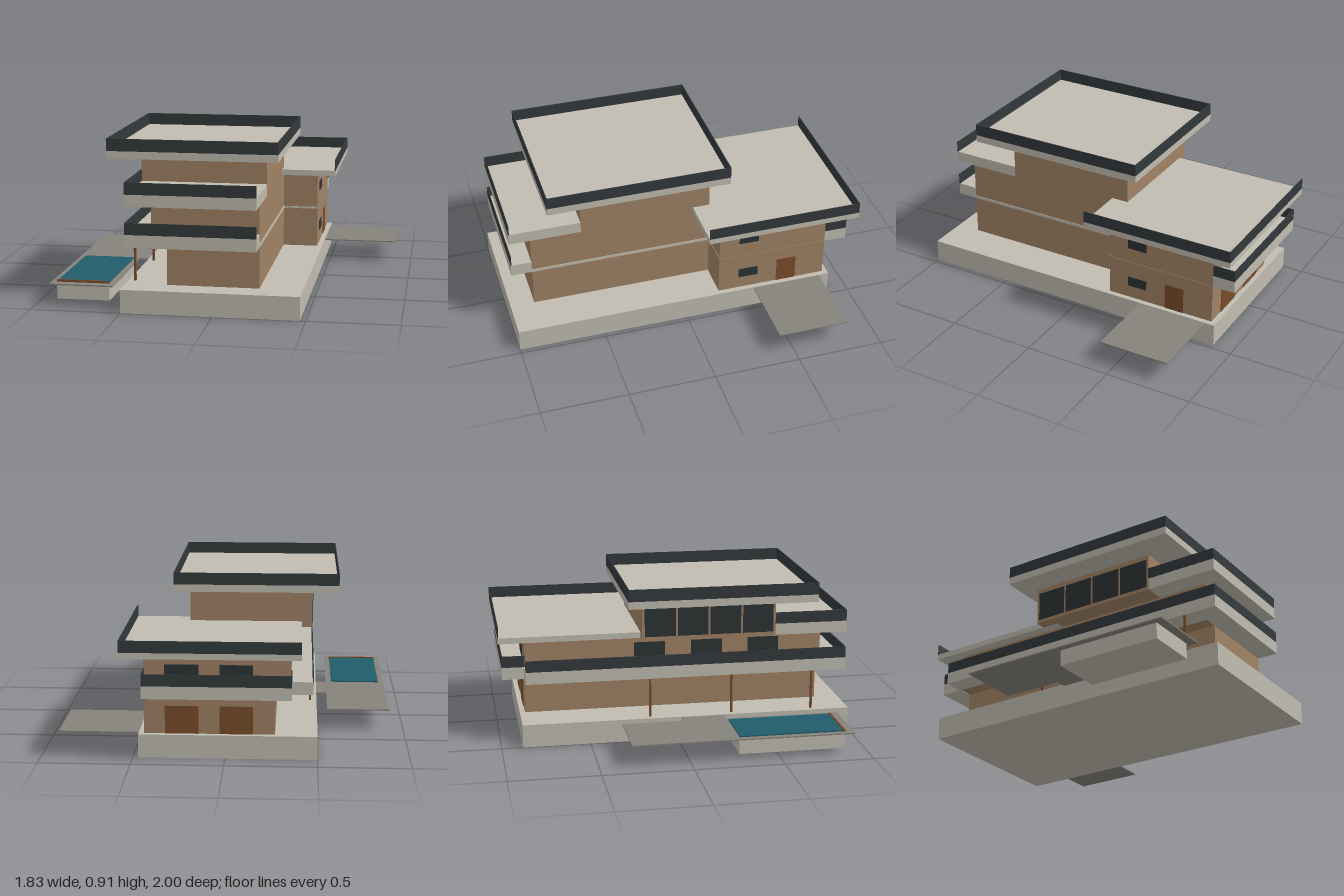
import * as THREE from 'three';

const material = (name, color) => {
  const m = new THREE.MeshStandardMaterial({ color });
  m.name = name;
  return m;
};

export function createModel() {
  const house = new THREE.Group();
  house.name = 'house';

  const concrete = material('concrete', 0xc0bcb0);
  const wall = material('wallTan', 0xa08264);
  const dark = material('parapetCharcoal', 0x33393b);
  const glass = material('windowGlass', 0x2b3234);
  const wood = material('doorWood', 0x7a4c2a);
  const paving = material('paving', 0x86827b);
  const water = material('poolWater', 0x215c6b);

  // Box given by its extents on each axis
  const box = (name, mat, [x0, x1], [y0, y1], [z0, z1], parent = house) => {
    const mesh = new THREE.Mesh(new THREE.BoxGeometry(x1 - x0, y1 - y0, z1 - z0), mat);
    mesh.position.set((x0 + x1) / 2, (y0 + y1) / 2, (z0 + z1) / 2);
    mesh.name = name;
    parent.add(mesh);
    return mesh;
  };

  // Slab with thin upright parapets on the chosen edges
  const T = 0.005;
  const terrace = (name, x, z, [y0, y1, y2], sides) => {
    const g = new THREE.Group();
    g.name = name;
    house.add(g);
    box('slab', concrete, x, [y0, y1], z, g);
    const edges = {
      left: [[x[0], x[0] + T], z],
      right: [[x[1] - T, x[1]], z],
      back: [x, [z[0], z[0] + T]],
      front: [x, [z[1] - T, z[1]]],
    };
    for (const s of sides) box('parapet', dark, edges[s][0], [y1, y2], edges[s][1], g);
  };

  // Plinth
  box('plinth', concrete, [-0.5, 0.47], [0, 0.13], [-0.88, 1.0]);

  // Walls, floor by floor
  box('groundFloor', wall, [-0.27, 0.235], [0.13, 0.36], [-0.85, 0.86]);
  box('groundWing', wall, [0.235, 0.44], [0.13, 0.36], [-0.85, -0.2]);
  box('middleFloor', wall, [-0.355, 0.235], [0.36, 0.58], [-0.85, 0.86]);
  box('middleWing', wall, [0.235, 0.44], [0.372, 0.58], [-0.85, -0.2]);
  box('wingFloorBand', wall, [0.235, 0.437], [0.36, 0.372], [-0.85, -0.203]);
  box('wingFloorEdge', concrete, [0.235, 0.44], [0.361, 0.371], [-0.203, -0.2]);
  box('floorEdge', concrete, [0.235, 0.238], [0.358, 0.375], [-0.2, 0.86]);
  box('upperFloor', wall, [-0.47, 0.235], [0.58, 0.8], [-0.2, 0.565]);

  // Balconies and roofs
  const low = [0.357, 0.427, 0.492];
  terrace('frontBalcony', [-0.475, 0.235], [0.86, 0.98], low, ['front']);
  terrace('sideBalcony', [-0.475, -0.355], [-0.855, 0.98], low, ['left']);
  terrace('backBalcony', [-0.36, 0.44], [-0.98, -0.85], low, ['back', 'left', 'right']);
  terrace('upperTerrace', [-0.475, 0.235], [0.565, 0.98], [0.58, 0.645, 0.71], ['front', 'left']);
  terrace('wingRoof', [-0.41, 0.555], [-1.0, -0.1], [0.58, 0.613, 0.678], ['back', 'right']);
  terrace('mainRoof', [-0.62, 0.322], [-0.297, 0.77], [0.8, 0.842, 0.91],
    ['left', 'right', 'front', 'back']);

  // Posts under the side balcony
  for (const z of [-0.155, 0.315, 0.785]) {
    box('post', wood, [-0.469, -0.457], [0.13, 0.357], [z - 0.006, z + 0.006]);
  }

  // Openings on the wing side
  for (const y of [0.205, 0.45]) box('sideWindow', glass, [0.44, 0.443], [y, y + 0.058], [-0.437, -0.32]);
  box('sideDoor', wood, [0.44, 0.443], [0.13, 0.283], [-0.673, -0.556]);

  // Openings at the back
  for (const x of [[0.143, 0.326], [-0.15, 0.03]]) {
    box('backDoor', wood, x, [0.13, 0.285], [-0.853, -0.85]);
    box('backWindow', glass, x, [0.427, 0.515], [-0.853, -0.85]);
  }

  // Glazing along the left side
  for (let i = 0; i < 4; i++) {
    const z = -0.185 + i * 0.187;
    box('upperGlazing', glass, [-0.473, -0.47], [0.6, 0.77], [z, z + 0.175]);
  }
  for (const z of [-0.23, 0.1, 0.43]) {
    box('middleWindow', glass, [-0.358, -0.355], [0.43, 0.54], [z, z + 0.18]);
  }

  // Paving
  box('poolDeck', paving, [-0.915, -0.56], [0.119, 0.126], [-0.325, 0.915]);
  box('deckLink', paving, [-0.56, -0.5], [0.119, 0.126], [0.02, 0.27]);
  box('driveway', paving, [0.47, 0.91], [0.119, 0.126], [-0.82, -0.41]);

  // Pool
  box('poolBasin', concrete, [-0.885, -0.59], [0.03, 0.118], [0.27, 0.865]);
  box('poolWater', water, [-0.882, -0.593], [0.126, 0.133], [0.272, 0.855]);
  box('poolEdge', wood, [-0.885, -0.59], [0.126, 0.138], [0.855, 0.866]);

  return house;
}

Your task>
The line containing "house.add(g);" marks where the copy ends; print every line before it from the start of the records, and that line too, but no pictures.

Answer to this exercise>
import * as THREE from 'three';

const material = (name, color) => {
  const m = new THREE.MeshStandardMaterial({ color });
  m.name = name;
  return m;
};

export function createModel() {
  const house = new THREE.Group();
  house.name = 'house';

  const concrete = material('concrete', 0xc0bcb0);
  const wall = material('wallTan', 0xa08264);
  const dark = material('parapetCharcoal', 0x33393b);
  const glass = material('windowGlass', 0x2b3234);
  const wood = material('doorWood', 0x7a4c2a);
  const paving = material('paving', 0x86827b);
  const water = material('poolWater', 0x215c6b);

  // Box given by its extents on each axis
  const box = (name, mat, [x0, x1], [y0, y1], [z0, z1], parent = house) => {
    const mesh = new THREE.Mesh(new THREE.BoxGeometry(x1 - x0, y1 - y0, z1 - z0), mat);
    mesh.position.set((x0 + x1) / 2, (y0 + y1) / 2, (z0 + z1) / 2);
    mesh.name = name;
    parent.add(mesh);
    return mesh;
  };

  // Slab with thin upright parapets on the chosen edges
  const T = 0.005;
  const terrace = (name, x, z, [y0, y1, y2], sides) => {
    const g = new THREE.Group();
    g.name = name;
    house.add(g);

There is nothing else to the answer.